▶ **TRY IT**: Extract the lines from the first one in the records below through the line containing "grey.diffuse_color = colour", keeping both ends and leaving out any pictures.

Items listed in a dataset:
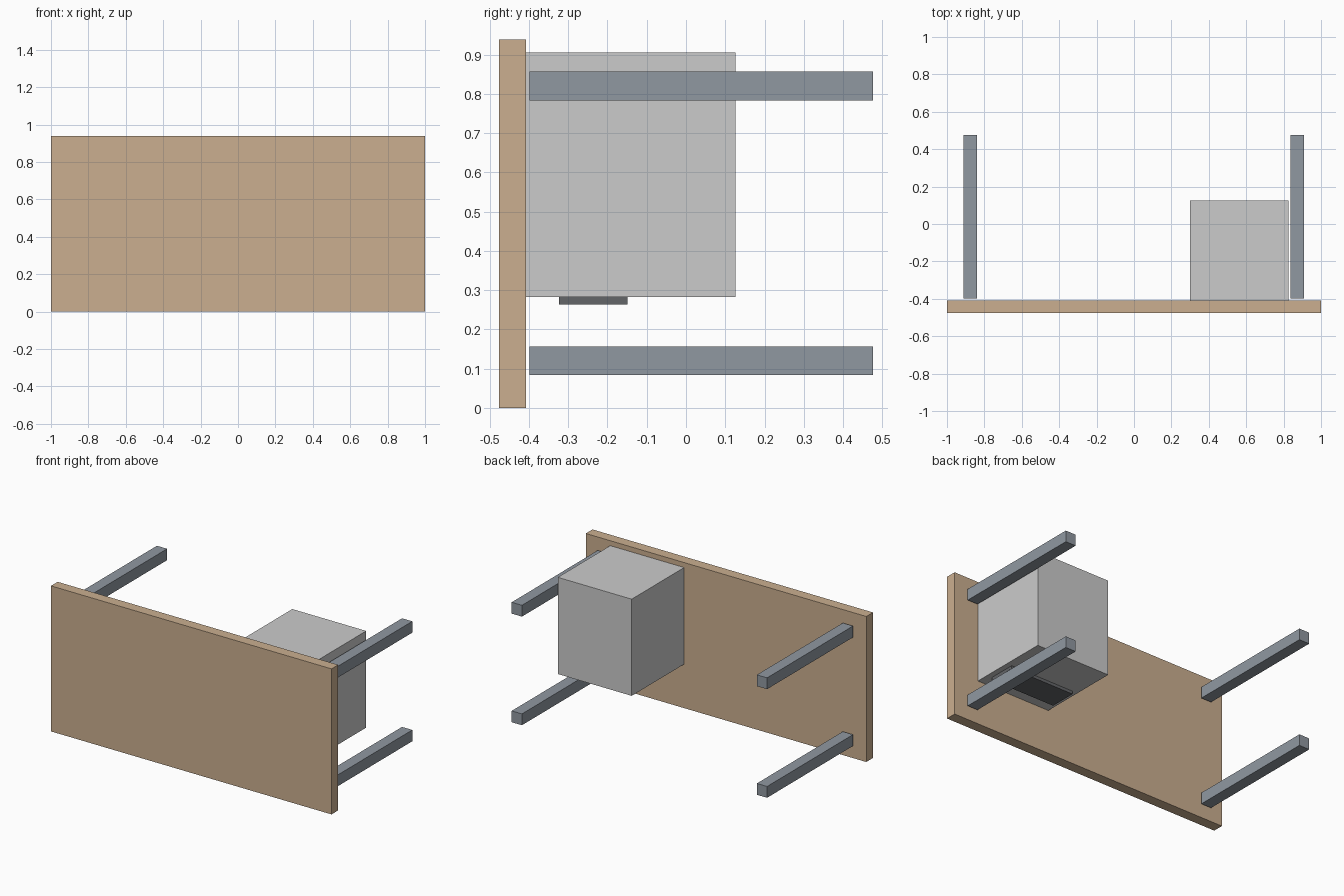
import bpy

if "Cube" in bpy.data.objects:
    bpy.data.objects.remove(bpy.data.objects["Cube"])


def material(name, rgb):
    mat = bpy.data.materials.new(name)
    mat.diffuse_color = (*rgb, 1.0)
    mat.use_nodes = True
    mat.node_tree.nodes["Principled BSDF"].inputs["Base Color"].default_value = mat.diffuse_color
    return mat


def box(name, x, y, z, mat=None):
    """Box from (min, max) ranges along each axis."""
    size = [r[1] - r[0] for r in (x, y, z)]
    centre = [(r[0] + r[1]) / 2 for r in (x, y, z)]
    bpy.ops.mesh.primitive_cube_add(size=1, location=centre)
    obj = bpy.context.object
    obj.name = name
    obj.scale = size
    bpy.ops.object.transform_apply(location=False, rotation=False, scale=True)
    if mat:
        obj.data.materials.append(mat)
    return obj


wood = material("wood", (0.597, 0.429, 0.279))
steel = material("steel", (0.28, 0.314, 0.356))
dark = material("dark", (0.127, 0.133, 0.14))

# Desk lying on its long edge: the top faces the front
box("desk_top", (-1, 1), (-0.476, -0.408), (0, 0.938), wood)

# Four square legs, standing just clear of the top
half = 0.0365
for side, x in (("left", -0.875), ("right", 0.873)):
    for level, z in (("lower", 0.12), ("upper", 0.82)):
        box(f"{level}_{side}_leg", (x - half, x + half), (-0.399, 0.476),
            (z - half, z + half), steel)

# Drawer cabinet fixed to the underside of the top
box("drawer_cabinet", (0.299, 0.826), (-0.408, 0.126), (0.283, 0.906))

# Dark drawer front, flat on the lower face of the cabinet
box("drawer_front", (0.335, 0.79), (-0.323, -0.149), (0.264, 0.283), dark)
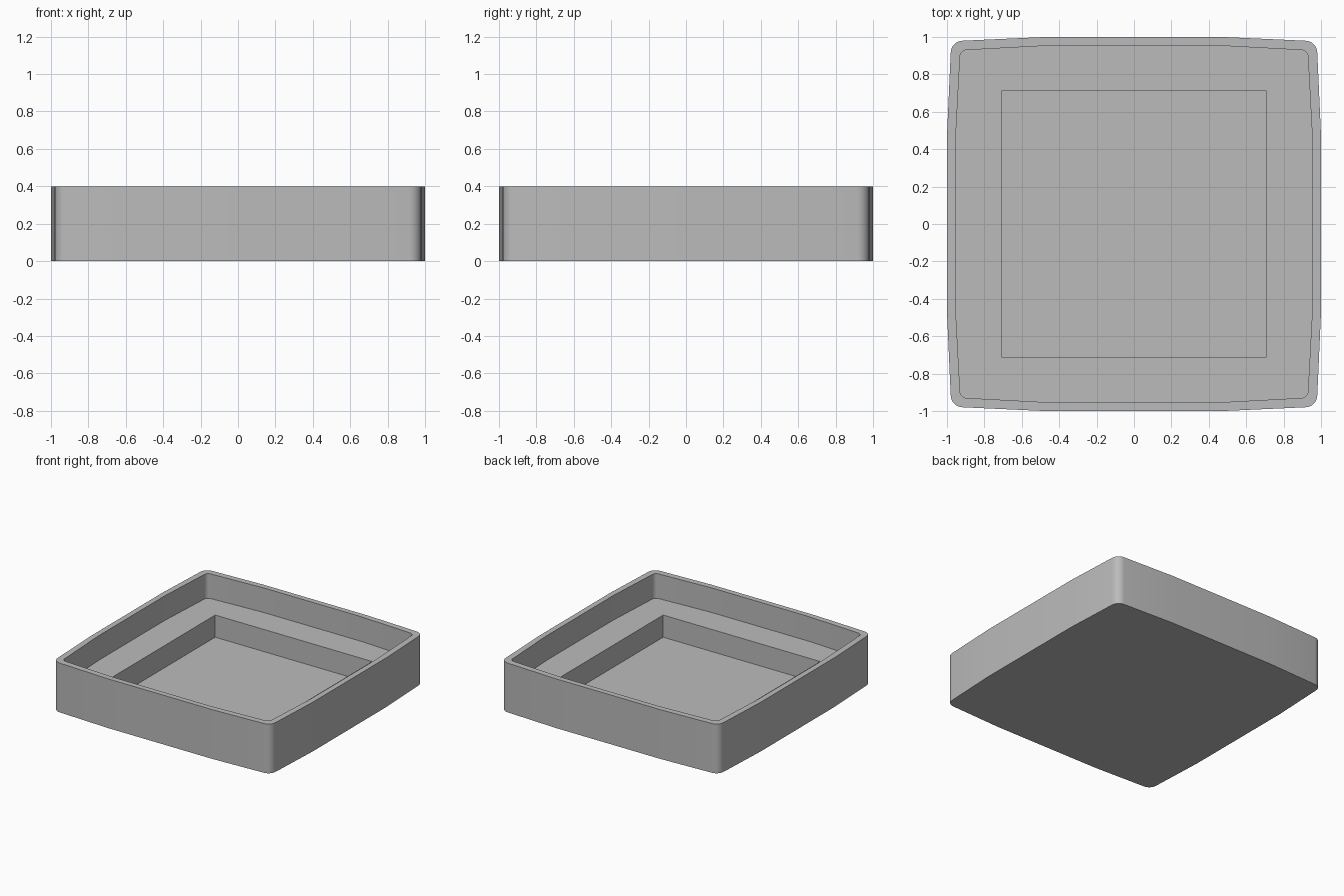
import bpy
import bmesh
from math import cos, sin, pi, radians
from mathutils import Vector

cube = bpy.data.objects.get("Cube")
if cube:
    bpy.data.objects.remove(cube, do_unlink=True)

HEIGHT, LEDGE, FLOOR = 0.4, 0.2, 0.02

grey = bpy.data.materials.new("plain grey")
grey.use_nodes = True
colour = (0.5, 0.5, 0.5, 1)
grey.diffuse_color = colour
grey.node_tree.nodes["Principled BSDF"].inputs["Base Color"].default_value = colour


def bulged_square(side, corner, flat, radius, steps=6):
    """Rounded square whose sides swell outwards to a flat middle."""
    points = []
    c = corner - radius
    for quarter in range(4):
        turn = quarter * pi / 2
        local = [(side, -flat), (side, flat)]
        for i in range(steps + 1):
            a = i / steps * pi / 2
            local.append((c + radius * cos(a), c + radius * sin(a)))
        for x, y in local:
            points.append((x * cos(turn) - y * sin(turn),
                           x * sin(turn) + y * cos(turn)))
    return points


def add_ring(bm, points, z):
    return [bm.verts.new((x, y, z)) for x, y in points]


def join_rings(bm, a, b):
    for i in range(len(a)):
        j = (i + 1) % len(a)
        bm.faces.new((a[i], a[j], b[j], b[i]))


def loop_edges(bm, ring):
    return [bm.edges.get((ring[i], ring[(i + 1) % len(ring)]))
            for i in range(len(ring))]


outer = bulged_square(1.0, 0.98, 0.47, 0.065)
inner = bulged_square(0.955, 0.93, 0.43, 0.035)
pocket = [(0.705, -0.714), (0.705, 0.714), (-0.705, 0.714), (-0.705, -0.714)]

bm = bmesh.new()

# Outer wall, rim and inner wall
base = add_ring(bm, outer, 0)
rim_outer = add_ring(bm, outer, HEIGHT)
rim_inner = add_ring(bm, inner, HEIGHT)
ledge_outer = add_ring(bm, inner, LEDGE)
join_rings(bm, base, rim_outer)
join_rings(bm, rim_outer, rim_inner)
join_rings(bm, rim_inner, ledge_outer)
bm.faces.new(base[::-1])

# Sunken rectangular pocket
pocket_top = add_ring(bm, pocket, LEDGE)
pocket_floor = add_ring(bm, pocket, FLOOR)
join_rings(bm, pocket_top, pocket_floor)
bm.faces.new(pocket_floor)

# Ledge between the inner wall and the pocket
bmesh.ops.triangle_fill(
    bm, use_beauty=True, normal=Vector((0, 0, 1)),
    edges=loop_edges(bm, ledge_outer) + loop_edges(bm, pocket_top))
bmesh.ops.recalc_face_normals(bm, faces=bm.faces[:])

mesh = bpy.data.meshes.new("tray")
bm.to_mesh(mesh)
bm.free()
mesh.materials.append(grey)
tray = bpy.data.objects.new("tray", mesh)
bpy.context.collection.objects.link(tray)

# Soft corners with crisp rims
bpy.ops.object.select_all(action='DESELECT')
tray.select_set(True)
bpy.context.view_layer.objects.active = tray
bpy.ops.object.shade_smooth_by_angle(angle=radians(30))
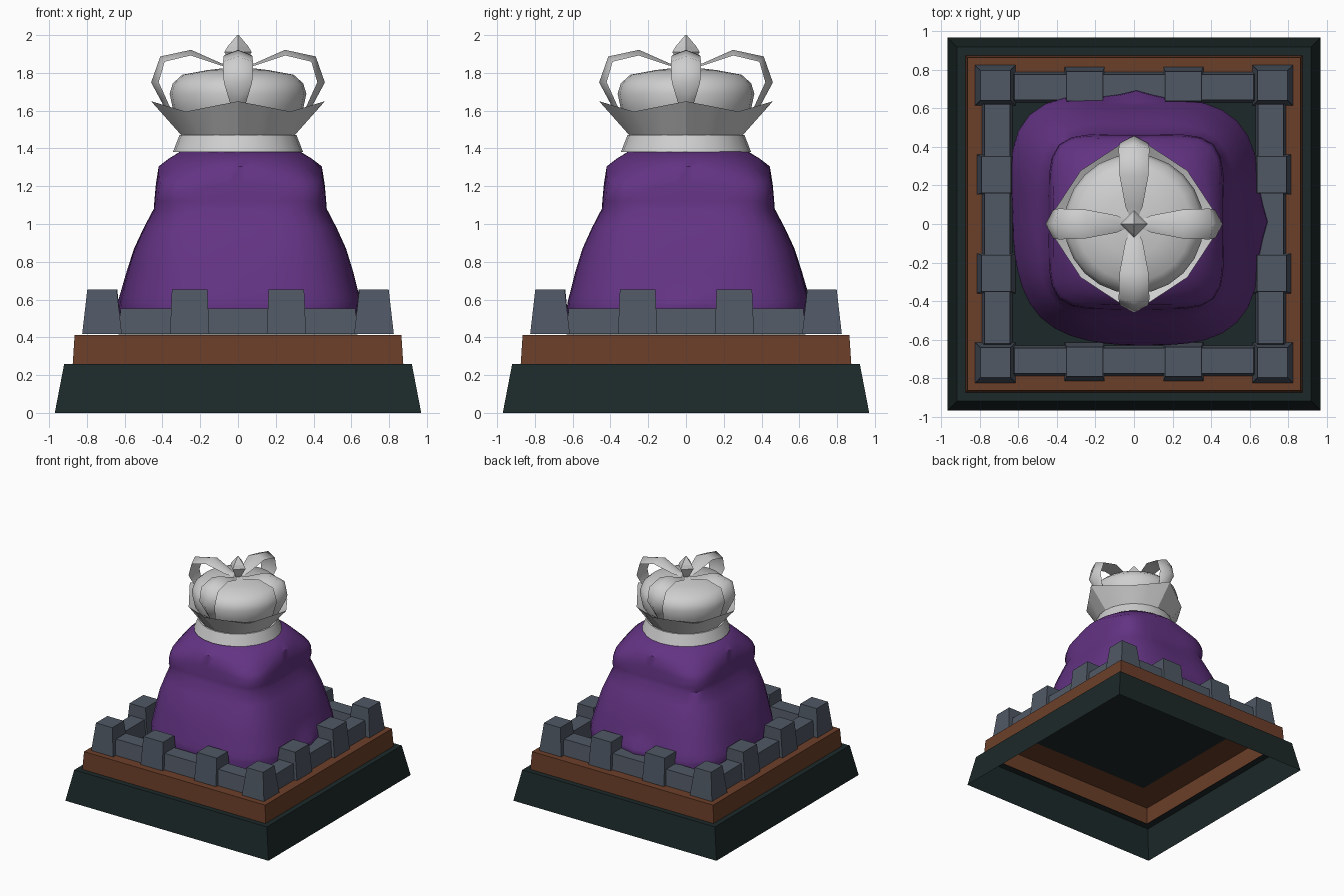
import bpy, bmesh, math
from mathutils import Vector

if "Cube" in bpy.data.objects:
    bpy.data.objects.remove(bpy.data.objects["Cube"])


def material(name, rgb):
    m = bpy.data.materials.new(name)
    m.diffuse_color = (*rgb, 1)
    m.use_nodes = True
    m.node_tree.nodes["Principled BSDF"].inputs["Base Color"].default_value = m.diffuse_color
    return m


GREEN = material("dark green", (0.012, 0.022, 0.022))
BROWN = material("brown", (0.148, 0.049, 0.022))
SLATE = material("slate grey", (0.080, 0.098, 0.130))
PURPLE = material("purple", (0.125, 0.033, 0.228))
SILVER = material("light grey", (0.62, 0.62, 0.62))


def loft(name, rings, mat, smooth=None, cap_bottom=False, cap_top=False):
    """Skin a list of closed rings of points, from bottom to top."""
    bm = bmesh.new()
    vs = [[bm.verts.new(p) for p in ring] for ring in rings]
    n = len(vs[0])
    for a, b in zip(vs, vs[1:]):
        for i in range(n):
            j = (i + 1) % n
            bm.faces.new((a[i], a[j], b[j], b[i]))
    if cap_bottom:
        bm.faces.new(vs[0][::-1])
    if cap_top:
        bm.faces.new(vs[-1])
    me = bpy.data.meshes.new(name)
    bm.to_mesh(me)
    bm.free()
    ob = bpy.data.objects.new(name, me)
    bpy.context.collection.objects.link(ob)
    me.materials.append(mat)
    if smooth:
        bpy.ops.object.select_all(action='DESELECT')
        ob.select_set(True)
        bpy.context.view_layer.objects.active = ob
        bpy.ops.object.shade_smooth_by_angle(angle=math.radians(smooth))
    return ob


def rect(cx, cy, hx, hy, z):
    return [(cx - hx, cy - hy, z), (cx + hx, cy - hy, z),
            (cx + hx, cy + hy, z), (cx - hx, cy + hy, z)]


def circle(r, z, n):
    return [(r * math.cos(2 * math.pi * i / n), r * math.sin(2 * math.pi * i / n), z)
            for i in range(n)]


def square(h, z):
    return rect(0, 0, h, h, z)


# Plinth: open shells seen hollow from below
loft("plinth", [square(0.97, 0), square(0.92, 0.26), square(0.86, 0.26)], GREEN)
loft("plinth_step", [square(0.875, 0.26), square(0.865, 0.412), square(0.63, 0.412)], BROWN)
loft("courtyard_floor", [square(0.64, 0.414), square(0.63, 0.417)], GREEN,
     cap_bottom=True, cap_top=True)


# Battlements: tapered blocks repeated around the four sides
def block(name, x, y, hx, hy, top, tx, ty):
    loft(name, [rect(x, y, hx, hy, 0.417), rect(x, y, hx - tx, hy - ty, top)],
         SLATE, cap_bottom=True, cap_top=True)


for sx in (-1, 1):
    for sy in (-1, 1):
        block("corner_merlon", sx * 0.72, sy * 0.72, 0.105, 0.105, 0.652, 0.027, 0.027)
for s in (-1, 1):
    for t in (-0.256, 0.256):
        block("merlon", t, s * 0.715, 0.104, 0.1, 0.652, 0.01, 0.024)
        block("merlon", s * 0.715, t, 0.1, 0.104, 0.652, 0.024, 0.01)
    block("low_wall", 0, s * 0.71, 0.63, 0.08, 0.552, 0.008, 0.014)
    block("low_wall", s * 0.71, 0, 0.08, 0.63, 0.552, 0.014, 0.008)


# Robe: rounded-square sections whose corners droop at the shoulders
def robe_ring(z, r, power, droop=0.0, fold=0.0, n=48):
    pts = []
    for i in range(n):
        a = 2 * math.pi * i / n
        c, s = math.cos(a), math.sin(a)
        q = r / (abs(c) ** power + abs(s) ** power) ** (1 / power)
        corner = (2 * c * s) ** 2
        # skirt corners: fuller at back left, thinner at front left
        if c < 0:
            q *= 1 + corner * (0.06 if s > 0 else -0.05) * max(0, min(1, (1.1 - z) * 2))
        # small hem folds spilling over the right and back walls
        for centre in (0, math.pi / 2):
            d = abs((a - centre + math.pi) % (2 * math.pi) - math.pi)
            q += fold * max(0, 1 - d / 0.22)
        pts.append((q * c + 0.012, q * s + 0.012, z - droop * corner))
    return pts


loft("robe", [robe_ring(0.419, 0.63, 3.4), robe_ring(0.56, 0.642, 3.4, 0, 0.04),
              robe_ring(0.59, 0.638, 3.4, 0, 0.04), robe_ring(0.64, 0.625, 3.4),
              robe_ring(0.75, 0.597, 3.4), robe_ring(0.87, 0.56, 3.5),
              robe_ring(0.98, 0.51, 3.8), robe_ring(1.08, 0.458, 4.5, 0.0),
              robe_ring(1.12, 0.455, 5.5, 0.0), robe_ring(1.21, 0.447, 6, 0.03),
              robe_ring(1.305, 0.432, 6, 0.08), robe_ring(1.345, 0.38, 3.2, 0.03),
              robe_ring(1.385, 0.315, 2.2)],
     PURPLE, smooth=40, cap_top=True)

# Collar under the crown
loft("collar", [circle(0.345, 1.38, 24), circle(0.31, 1.47, 24)], SILVER, 35, True, True)

# Crown band with four points
inner, rim = circle(0.335, 1.58, 16), []
corners = [Vector((r * math.cos(k * math.pi / 4), r * math.sin(k * math.pi / 4), z))
           for k, (r, z) in enumerate([(0.46, 1.65), (0.392, 1.595)] * 4)]
for k in range(8):
    rim += [corners[k], corners[k].lerp(corners[(k + 1) % 8], 0.5)]
loft("crown_band", [circle(0.30, 1.47, 16), rim, inner], SILVER, 30, cap_bottom=True)

# Rounded cap inside the crown
loft("crown_cap", [circle(r, z, 24) for r, z in
                   [(0.315, 1.53), (0.345, 1.61), (0.362, 1.69), (0.345, 1.745),
                    (0.295, 1.79), (0.16, 1.815), (0.03, 1.83)]], SILVER, 40, cap_top=True)

# Four bowed straps, crested outside: (radius, height, half width, half depth)
PATH = [(0.345, 1.56, 0.02, 0.01), (0.395, 1.66, 0.05, 0.015), (0.44, 1.75, 0.075, 0.02),
        (0.40, 1.873, 0.08, 0.018), (0.25, 1.907, 0.075, 0.015), (0.09, 1.845, 0.045, 0.006),
        (0.03, 1.83, 0.02, 0.006)]
for k in range(4):
    c, s = math.cos(k * math.pi / 2), math.sin(k * math.pi / 2)
    rings = []
    for i, (r, z, w, d) in enumerate(PATH):
        p, q = PATH[max(i - 1, 0)], PATH[min(i + 1, len(PATH) - 1)]
        t = Vector((q[0] - p[0], q[1] - p[1])).normalized()
        nr, nz = t.y * d, -t.x * d
        section = [(1, 0), (-1, w), (-0.9, 0), (-1, -w)]
        rings.append([((r + h * nr) * c - y * s, (r + h * nr) * s + y * c, z + h * nz)
                      for h, y in section])
    loft("crown_strap", rings, SILVER, 60, True, True)

# Diamond finial
loft("finial", [circle(0.02, 1.82, 4), circle(0.045, 1.86, 4), circle(0.072, 1.91, 4),
                circle(0.055, 1.94, 4), circle(0.004, 2.0, 4)], SILVER, None, True, True)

▶ **RESULT OF THIS EXERCISE**:
import bpy

if "Cube" in bpy.data.objects:
    bpy.data.objects.remove(bpy.data.objects["Cube"])


def material(name, rgb):
    mat = bpy.data.materials.new(name)
    mat.diffuse_color = (*rgb, 1.0)
    mat.use_nodes = True
    mat.node_tree.nodes["Principled BSDF"].inputs["Base Color"].default_value = mat.diffuse_color
    return mat


def box(name, x, y, z, mat=None):
    """Box from (min, max) ranges along each axis."""
    size = [r[1] - r[0] for r in (x, y, z)]
    centre = [(r[0] + r[1]) / 2 for r in (x, y, z)]
    bpy.ops.mesh.primitive_cube_add(size=1, location=centre)
    obj = bpy.context.object
    obj.name = name
    obj.scale = size
    bpy.ops.object.transform_apply(location=False, rotation=False, scale=True)
    if mat:
        obj.data.materials.append(mat)
    return obj


wood = material("wood", (0.597, 0.429, 0.279))
steel = material("steel", (0.28, 0.314, 0.356))
dark = material("dark", (0.127, 0.133, 0.14))

# Desk lying on its long edge: the top faces the front
box("desk_top", (-1, 1), (-0.476, -0.408), (0, 0.938), wood)

# Four square legs, standing just clear of the top
half = 0.0365
for side, x in (("left", -0.875), ("right", 0.873)):
    for level, z in (("lower", 0.12), ("upper", 0.82)):
        box(f"{level}_{side}_leg", (x - half, x + half), (-0.399, 0.476),
            (z - half, z + half), steel)

# Drawer cabinet fixed to the underside of the top
box("drawer_cabinet", (0.299, 0.826), (-0.408, 0.126), (0.283, 0.906))

# Dark drawer front, flat on the lower face of the cabinet
box("drawer_front", (0.335, 0.79), (-0.323, -0.149), (0.264, 0.283), dark)
import bpy
import bmesh
from math import cos, sin, pi, radians
from mathutils import Vector

cube = bpy.data.objects.get("Cube")
if cube:
    bpy.data.objects.remove(cube, do_unlink=True)

HEIGHT, LEDGE, FLOOR = 0.4, 0.2, 0.02

grey = bpy.data.materials.new("plain grey")
grey.use_nodes = True
colour = (0.5, 0.5, 0.5, 1)
grey.diffuse_color = colour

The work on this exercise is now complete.